- Task objective:
Your answer should be the lines below from the one with "u = t.cross(s)" to the one with "c, d = math.copysign(abs(c)", both included, given again exactly and with nothing added.
(Beginning of Input data)
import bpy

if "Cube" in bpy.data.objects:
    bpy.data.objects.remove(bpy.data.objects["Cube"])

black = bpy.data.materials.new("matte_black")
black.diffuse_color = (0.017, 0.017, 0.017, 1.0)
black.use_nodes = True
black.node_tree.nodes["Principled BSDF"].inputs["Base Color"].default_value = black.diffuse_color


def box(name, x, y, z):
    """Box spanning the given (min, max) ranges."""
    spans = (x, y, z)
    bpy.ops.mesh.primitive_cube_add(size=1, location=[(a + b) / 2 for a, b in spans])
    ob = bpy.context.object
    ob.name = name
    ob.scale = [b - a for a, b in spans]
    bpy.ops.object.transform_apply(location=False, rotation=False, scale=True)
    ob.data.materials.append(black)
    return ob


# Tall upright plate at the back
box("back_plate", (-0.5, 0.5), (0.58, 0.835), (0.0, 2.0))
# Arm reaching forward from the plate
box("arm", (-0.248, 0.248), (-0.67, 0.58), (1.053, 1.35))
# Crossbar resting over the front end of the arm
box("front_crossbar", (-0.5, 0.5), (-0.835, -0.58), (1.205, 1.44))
(End of Input data)
(Beginning of Input data)
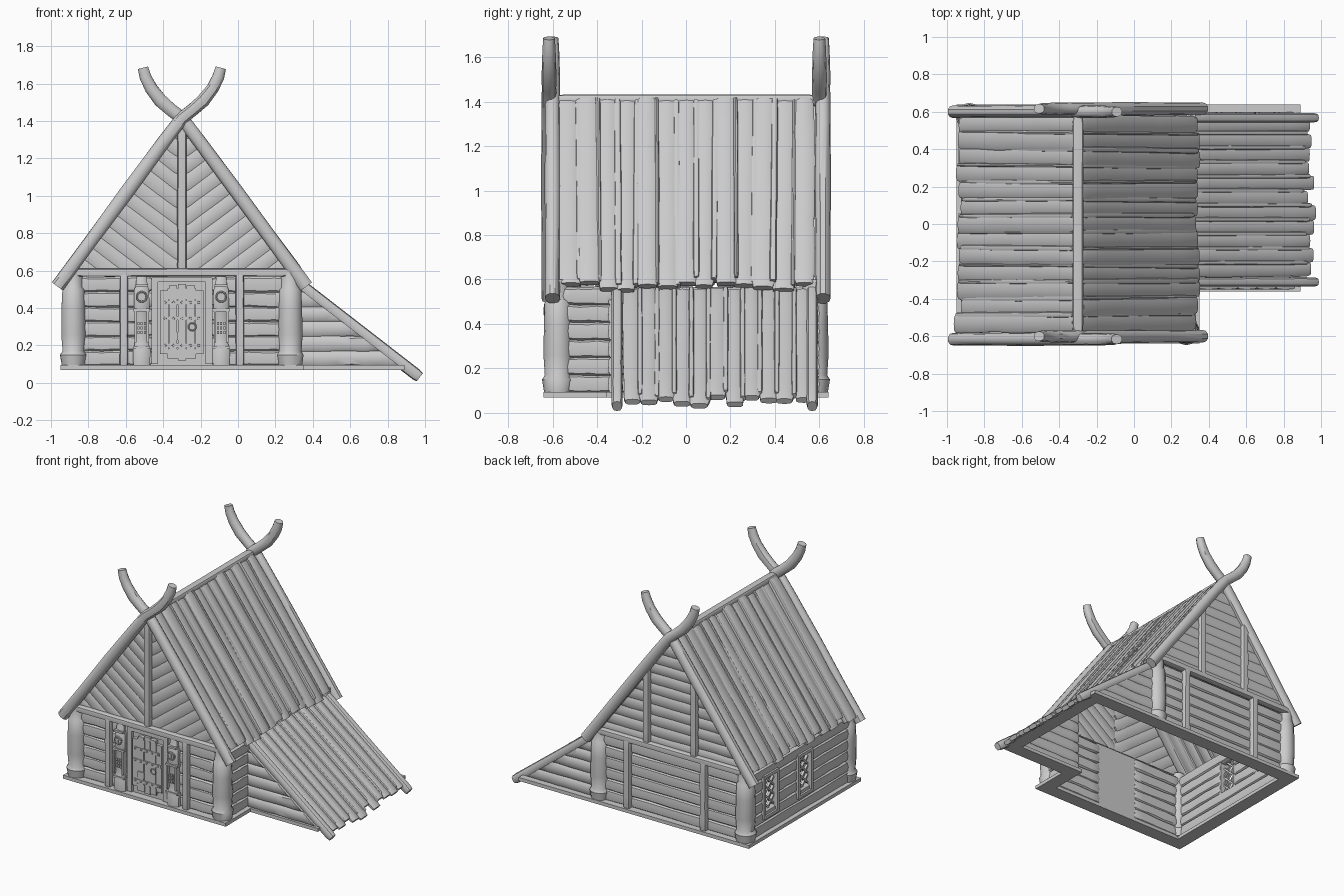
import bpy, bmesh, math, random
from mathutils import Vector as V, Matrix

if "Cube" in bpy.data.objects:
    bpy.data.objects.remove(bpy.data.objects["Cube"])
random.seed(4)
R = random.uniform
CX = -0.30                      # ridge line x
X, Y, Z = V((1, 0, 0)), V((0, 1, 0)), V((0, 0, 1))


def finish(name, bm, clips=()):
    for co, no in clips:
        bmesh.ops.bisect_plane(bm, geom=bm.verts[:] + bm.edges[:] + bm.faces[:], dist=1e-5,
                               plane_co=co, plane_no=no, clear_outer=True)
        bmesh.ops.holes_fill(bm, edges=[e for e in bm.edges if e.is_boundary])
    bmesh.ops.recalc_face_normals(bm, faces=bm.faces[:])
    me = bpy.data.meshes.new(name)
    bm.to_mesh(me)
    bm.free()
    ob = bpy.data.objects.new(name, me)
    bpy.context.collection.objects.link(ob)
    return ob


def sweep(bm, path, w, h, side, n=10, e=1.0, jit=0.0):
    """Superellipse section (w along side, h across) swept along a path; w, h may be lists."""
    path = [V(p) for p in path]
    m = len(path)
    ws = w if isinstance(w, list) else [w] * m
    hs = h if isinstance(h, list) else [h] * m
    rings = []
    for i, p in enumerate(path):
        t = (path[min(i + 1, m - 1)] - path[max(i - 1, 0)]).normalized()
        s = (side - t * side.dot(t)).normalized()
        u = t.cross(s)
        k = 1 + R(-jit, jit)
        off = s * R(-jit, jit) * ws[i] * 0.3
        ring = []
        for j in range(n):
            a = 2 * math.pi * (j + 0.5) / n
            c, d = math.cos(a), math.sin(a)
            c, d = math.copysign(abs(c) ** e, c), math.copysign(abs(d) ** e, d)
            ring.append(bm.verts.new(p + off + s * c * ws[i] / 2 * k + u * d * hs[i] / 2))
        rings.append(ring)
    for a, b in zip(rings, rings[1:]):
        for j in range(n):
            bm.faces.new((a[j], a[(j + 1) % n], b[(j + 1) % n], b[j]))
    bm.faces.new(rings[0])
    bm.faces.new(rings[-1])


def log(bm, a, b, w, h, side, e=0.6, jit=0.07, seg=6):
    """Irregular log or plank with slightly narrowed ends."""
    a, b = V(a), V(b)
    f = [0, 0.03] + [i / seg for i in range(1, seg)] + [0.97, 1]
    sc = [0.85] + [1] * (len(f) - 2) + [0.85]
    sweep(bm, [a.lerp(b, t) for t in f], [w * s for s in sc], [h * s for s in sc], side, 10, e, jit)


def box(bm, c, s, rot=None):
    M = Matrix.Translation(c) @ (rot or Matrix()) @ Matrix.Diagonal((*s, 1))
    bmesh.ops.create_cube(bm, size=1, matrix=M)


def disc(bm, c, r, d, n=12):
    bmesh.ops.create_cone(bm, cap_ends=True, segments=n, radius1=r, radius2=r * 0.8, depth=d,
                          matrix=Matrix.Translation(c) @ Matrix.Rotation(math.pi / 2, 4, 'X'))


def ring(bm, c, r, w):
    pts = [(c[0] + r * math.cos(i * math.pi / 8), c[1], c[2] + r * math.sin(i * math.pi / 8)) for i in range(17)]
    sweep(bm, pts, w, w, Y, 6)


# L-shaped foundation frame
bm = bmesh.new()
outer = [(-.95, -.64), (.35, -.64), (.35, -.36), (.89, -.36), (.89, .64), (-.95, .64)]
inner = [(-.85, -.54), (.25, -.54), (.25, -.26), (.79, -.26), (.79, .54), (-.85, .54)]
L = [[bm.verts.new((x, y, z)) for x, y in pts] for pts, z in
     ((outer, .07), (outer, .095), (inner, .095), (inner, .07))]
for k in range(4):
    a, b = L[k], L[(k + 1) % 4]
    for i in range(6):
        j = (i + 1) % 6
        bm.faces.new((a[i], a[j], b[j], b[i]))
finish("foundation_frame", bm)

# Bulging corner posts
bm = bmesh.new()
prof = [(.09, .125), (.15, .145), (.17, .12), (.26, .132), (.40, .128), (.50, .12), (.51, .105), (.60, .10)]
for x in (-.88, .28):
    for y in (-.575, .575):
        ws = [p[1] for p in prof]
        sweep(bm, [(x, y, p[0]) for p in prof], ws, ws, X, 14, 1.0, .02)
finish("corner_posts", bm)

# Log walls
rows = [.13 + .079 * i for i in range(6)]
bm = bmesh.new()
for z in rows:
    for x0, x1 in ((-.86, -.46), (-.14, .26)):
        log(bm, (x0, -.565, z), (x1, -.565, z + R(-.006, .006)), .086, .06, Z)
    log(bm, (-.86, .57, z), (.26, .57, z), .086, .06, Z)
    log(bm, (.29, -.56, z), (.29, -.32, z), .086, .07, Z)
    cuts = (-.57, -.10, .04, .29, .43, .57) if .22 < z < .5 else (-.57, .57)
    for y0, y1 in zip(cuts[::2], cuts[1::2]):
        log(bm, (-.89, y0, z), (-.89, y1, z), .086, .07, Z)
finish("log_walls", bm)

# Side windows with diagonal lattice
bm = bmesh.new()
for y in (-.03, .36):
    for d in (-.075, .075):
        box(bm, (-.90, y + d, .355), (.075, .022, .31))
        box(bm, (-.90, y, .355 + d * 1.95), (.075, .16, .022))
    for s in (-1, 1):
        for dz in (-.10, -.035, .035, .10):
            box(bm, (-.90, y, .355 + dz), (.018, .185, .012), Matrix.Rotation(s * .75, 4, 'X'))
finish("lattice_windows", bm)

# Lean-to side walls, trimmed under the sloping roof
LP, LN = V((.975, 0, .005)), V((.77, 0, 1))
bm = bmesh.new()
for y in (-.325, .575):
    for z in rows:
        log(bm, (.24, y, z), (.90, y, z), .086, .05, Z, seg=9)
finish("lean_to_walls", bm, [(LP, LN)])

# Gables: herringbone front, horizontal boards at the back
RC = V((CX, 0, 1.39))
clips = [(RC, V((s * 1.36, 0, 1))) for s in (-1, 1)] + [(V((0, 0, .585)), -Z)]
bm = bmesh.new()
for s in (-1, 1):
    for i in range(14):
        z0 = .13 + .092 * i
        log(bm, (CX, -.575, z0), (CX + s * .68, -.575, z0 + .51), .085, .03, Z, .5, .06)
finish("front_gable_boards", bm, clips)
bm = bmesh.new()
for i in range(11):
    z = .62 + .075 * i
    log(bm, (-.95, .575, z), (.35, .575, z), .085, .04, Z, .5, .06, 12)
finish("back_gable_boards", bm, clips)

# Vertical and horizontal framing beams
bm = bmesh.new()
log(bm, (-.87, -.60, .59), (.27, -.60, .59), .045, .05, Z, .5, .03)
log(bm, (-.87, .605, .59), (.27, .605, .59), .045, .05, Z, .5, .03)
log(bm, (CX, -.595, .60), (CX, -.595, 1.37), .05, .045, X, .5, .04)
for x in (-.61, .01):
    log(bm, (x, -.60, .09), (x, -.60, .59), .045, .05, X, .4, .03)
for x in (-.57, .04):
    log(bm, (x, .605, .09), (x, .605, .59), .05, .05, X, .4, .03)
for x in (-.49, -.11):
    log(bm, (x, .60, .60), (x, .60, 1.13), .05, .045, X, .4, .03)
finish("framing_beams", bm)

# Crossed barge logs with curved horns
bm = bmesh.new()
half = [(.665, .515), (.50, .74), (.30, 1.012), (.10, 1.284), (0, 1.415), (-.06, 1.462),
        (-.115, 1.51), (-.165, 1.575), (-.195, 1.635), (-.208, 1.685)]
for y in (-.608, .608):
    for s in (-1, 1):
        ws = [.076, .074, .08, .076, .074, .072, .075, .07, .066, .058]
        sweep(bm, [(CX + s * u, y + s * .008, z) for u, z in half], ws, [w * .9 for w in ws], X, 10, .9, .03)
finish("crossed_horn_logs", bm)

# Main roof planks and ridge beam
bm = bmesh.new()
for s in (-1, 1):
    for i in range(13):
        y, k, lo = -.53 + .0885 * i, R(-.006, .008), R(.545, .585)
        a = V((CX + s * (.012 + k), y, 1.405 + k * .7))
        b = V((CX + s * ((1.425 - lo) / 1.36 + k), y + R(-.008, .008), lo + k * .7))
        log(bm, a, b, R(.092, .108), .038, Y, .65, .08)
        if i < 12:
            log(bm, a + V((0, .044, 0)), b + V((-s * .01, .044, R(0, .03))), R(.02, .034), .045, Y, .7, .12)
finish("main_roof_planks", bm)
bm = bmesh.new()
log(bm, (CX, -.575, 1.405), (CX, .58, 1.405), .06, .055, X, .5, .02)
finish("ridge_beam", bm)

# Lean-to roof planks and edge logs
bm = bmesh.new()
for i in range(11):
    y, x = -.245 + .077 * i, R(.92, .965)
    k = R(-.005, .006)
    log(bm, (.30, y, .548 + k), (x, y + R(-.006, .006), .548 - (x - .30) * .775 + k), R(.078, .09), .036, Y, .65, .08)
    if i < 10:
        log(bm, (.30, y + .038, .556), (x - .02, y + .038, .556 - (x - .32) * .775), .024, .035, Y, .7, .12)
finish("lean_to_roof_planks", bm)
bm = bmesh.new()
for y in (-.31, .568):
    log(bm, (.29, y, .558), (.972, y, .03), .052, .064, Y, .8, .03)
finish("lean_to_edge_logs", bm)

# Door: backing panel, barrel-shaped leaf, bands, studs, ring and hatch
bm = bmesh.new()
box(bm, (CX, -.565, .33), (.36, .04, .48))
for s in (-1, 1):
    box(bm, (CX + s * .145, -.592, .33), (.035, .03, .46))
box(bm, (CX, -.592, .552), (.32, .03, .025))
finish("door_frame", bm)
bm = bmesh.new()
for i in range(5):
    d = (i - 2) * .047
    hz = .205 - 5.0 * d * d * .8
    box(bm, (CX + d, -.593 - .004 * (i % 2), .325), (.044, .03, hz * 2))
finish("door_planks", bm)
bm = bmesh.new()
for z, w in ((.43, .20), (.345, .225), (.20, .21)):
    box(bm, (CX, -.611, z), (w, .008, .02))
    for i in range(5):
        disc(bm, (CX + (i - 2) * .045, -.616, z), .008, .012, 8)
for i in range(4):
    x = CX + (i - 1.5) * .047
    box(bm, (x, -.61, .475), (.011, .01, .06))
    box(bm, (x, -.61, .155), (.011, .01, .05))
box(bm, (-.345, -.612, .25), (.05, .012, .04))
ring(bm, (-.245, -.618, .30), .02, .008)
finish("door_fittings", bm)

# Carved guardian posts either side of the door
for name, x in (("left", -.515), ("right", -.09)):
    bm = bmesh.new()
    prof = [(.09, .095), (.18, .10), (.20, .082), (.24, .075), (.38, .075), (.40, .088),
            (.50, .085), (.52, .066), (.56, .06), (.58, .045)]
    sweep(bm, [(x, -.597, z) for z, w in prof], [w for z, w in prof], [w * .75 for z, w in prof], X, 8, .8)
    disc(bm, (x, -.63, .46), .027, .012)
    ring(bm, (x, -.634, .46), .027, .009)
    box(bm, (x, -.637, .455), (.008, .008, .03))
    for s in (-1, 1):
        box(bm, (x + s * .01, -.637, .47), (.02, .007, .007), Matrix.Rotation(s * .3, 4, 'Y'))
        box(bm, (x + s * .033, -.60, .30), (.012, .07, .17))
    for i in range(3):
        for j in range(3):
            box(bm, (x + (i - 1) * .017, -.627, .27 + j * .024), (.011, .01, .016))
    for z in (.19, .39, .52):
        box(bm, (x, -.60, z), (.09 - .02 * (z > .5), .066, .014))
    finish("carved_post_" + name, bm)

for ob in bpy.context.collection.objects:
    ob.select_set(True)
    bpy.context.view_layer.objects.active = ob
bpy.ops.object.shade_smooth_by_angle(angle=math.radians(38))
(End of Input data)
(Beginning of Input data)
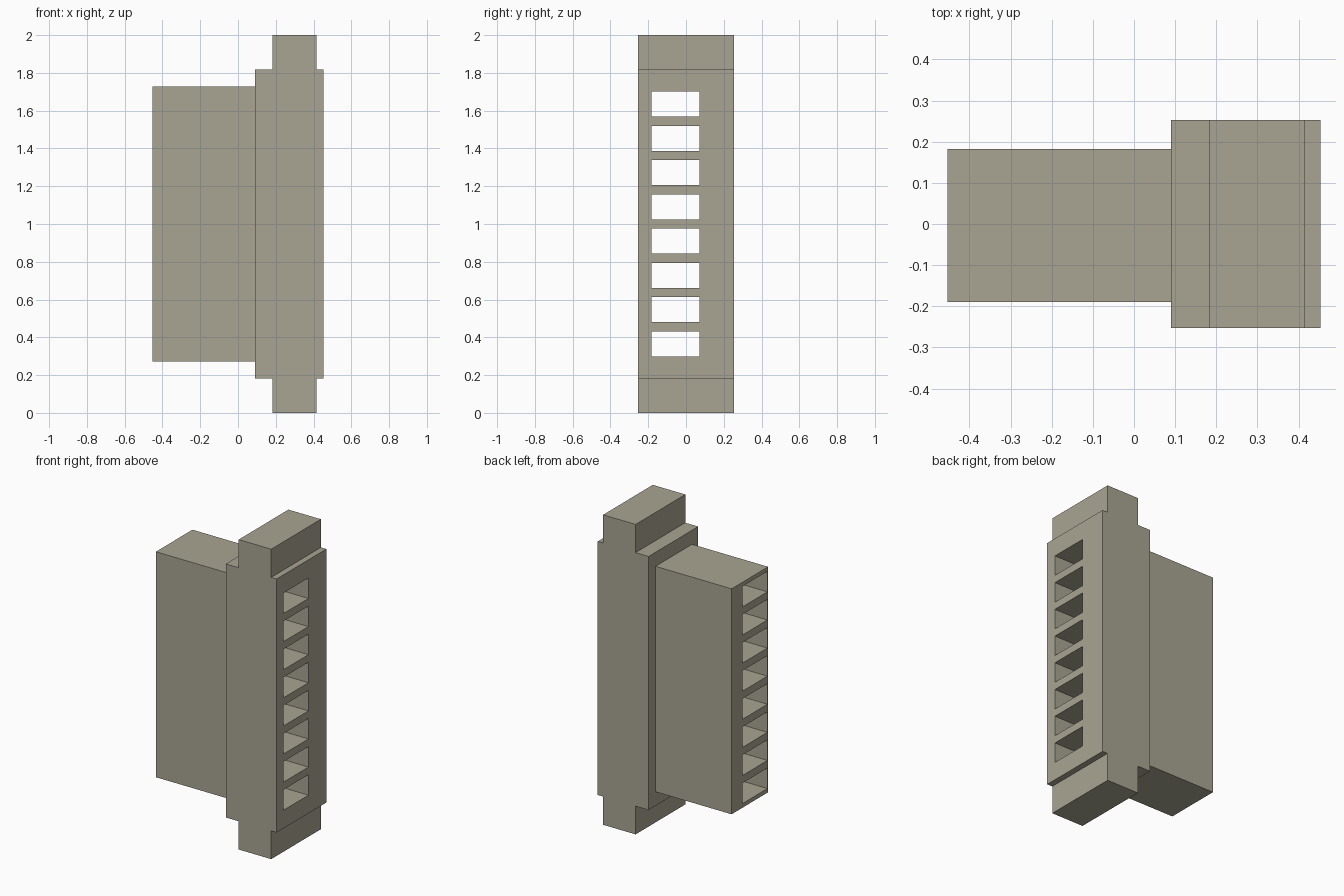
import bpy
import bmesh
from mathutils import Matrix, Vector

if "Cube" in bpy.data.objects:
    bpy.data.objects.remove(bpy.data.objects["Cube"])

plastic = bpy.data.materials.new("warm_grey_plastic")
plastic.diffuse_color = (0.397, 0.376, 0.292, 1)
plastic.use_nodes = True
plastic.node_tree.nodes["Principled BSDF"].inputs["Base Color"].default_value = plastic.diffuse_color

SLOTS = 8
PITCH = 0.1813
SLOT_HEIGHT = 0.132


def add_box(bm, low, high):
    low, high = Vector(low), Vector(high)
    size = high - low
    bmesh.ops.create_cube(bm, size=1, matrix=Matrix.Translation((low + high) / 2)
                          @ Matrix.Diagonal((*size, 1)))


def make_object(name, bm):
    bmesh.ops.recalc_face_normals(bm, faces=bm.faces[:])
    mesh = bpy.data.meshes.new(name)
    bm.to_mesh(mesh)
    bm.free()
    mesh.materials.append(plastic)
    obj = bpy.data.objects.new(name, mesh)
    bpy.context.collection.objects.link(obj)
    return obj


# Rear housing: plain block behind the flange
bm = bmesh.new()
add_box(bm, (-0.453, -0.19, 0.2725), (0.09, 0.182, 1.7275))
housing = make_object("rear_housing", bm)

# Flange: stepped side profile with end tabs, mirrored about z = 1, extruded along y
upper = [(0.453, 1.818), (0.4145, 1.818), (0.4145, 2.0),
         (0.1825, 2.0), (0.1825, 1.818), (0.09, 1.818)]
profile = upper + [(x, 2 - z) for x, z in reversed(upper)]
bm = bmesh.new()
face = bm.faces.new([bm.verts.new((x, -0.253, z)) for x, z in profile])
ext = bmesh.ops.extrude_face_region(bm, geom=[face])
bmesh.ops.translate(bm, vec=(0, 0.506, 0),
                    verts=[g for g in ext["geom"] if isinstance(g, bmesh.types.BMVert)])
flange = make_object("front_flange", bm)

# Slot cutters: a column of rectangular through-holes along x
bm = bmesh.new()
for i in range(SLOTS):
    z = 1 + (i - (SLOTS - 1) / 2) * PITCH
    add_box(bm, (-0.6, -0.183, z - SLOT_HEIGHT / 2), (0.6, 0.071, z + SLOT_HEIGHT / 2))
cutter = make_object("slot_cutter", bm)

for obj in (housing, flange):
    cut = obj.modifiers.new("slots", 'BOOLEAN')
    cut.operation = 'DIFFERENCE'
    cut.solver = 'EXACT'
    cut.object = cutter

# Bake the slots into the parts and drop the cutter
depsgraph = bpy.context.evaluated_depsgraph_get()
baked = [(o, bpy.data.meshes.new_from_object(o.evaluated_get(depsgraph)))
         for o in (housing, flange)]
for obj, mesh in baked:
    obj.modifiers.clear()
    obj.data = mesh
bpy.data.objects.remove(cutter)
(End of Input data)
- Expected answer:
        u = t.cross(s)
        k = 1 + R(-jit, jit)
        off = s * R(-jit, jit) * ws[i] * 0.3
        ring = []
        for j in range(n):
            a = 2 * math.pi * (j + 0.5) / n
            c, d = math.cos(a), math.sin(a)
            c, d = math.copysign(abs(c) ** e, c), math.copysign(abs(d) ** e, d)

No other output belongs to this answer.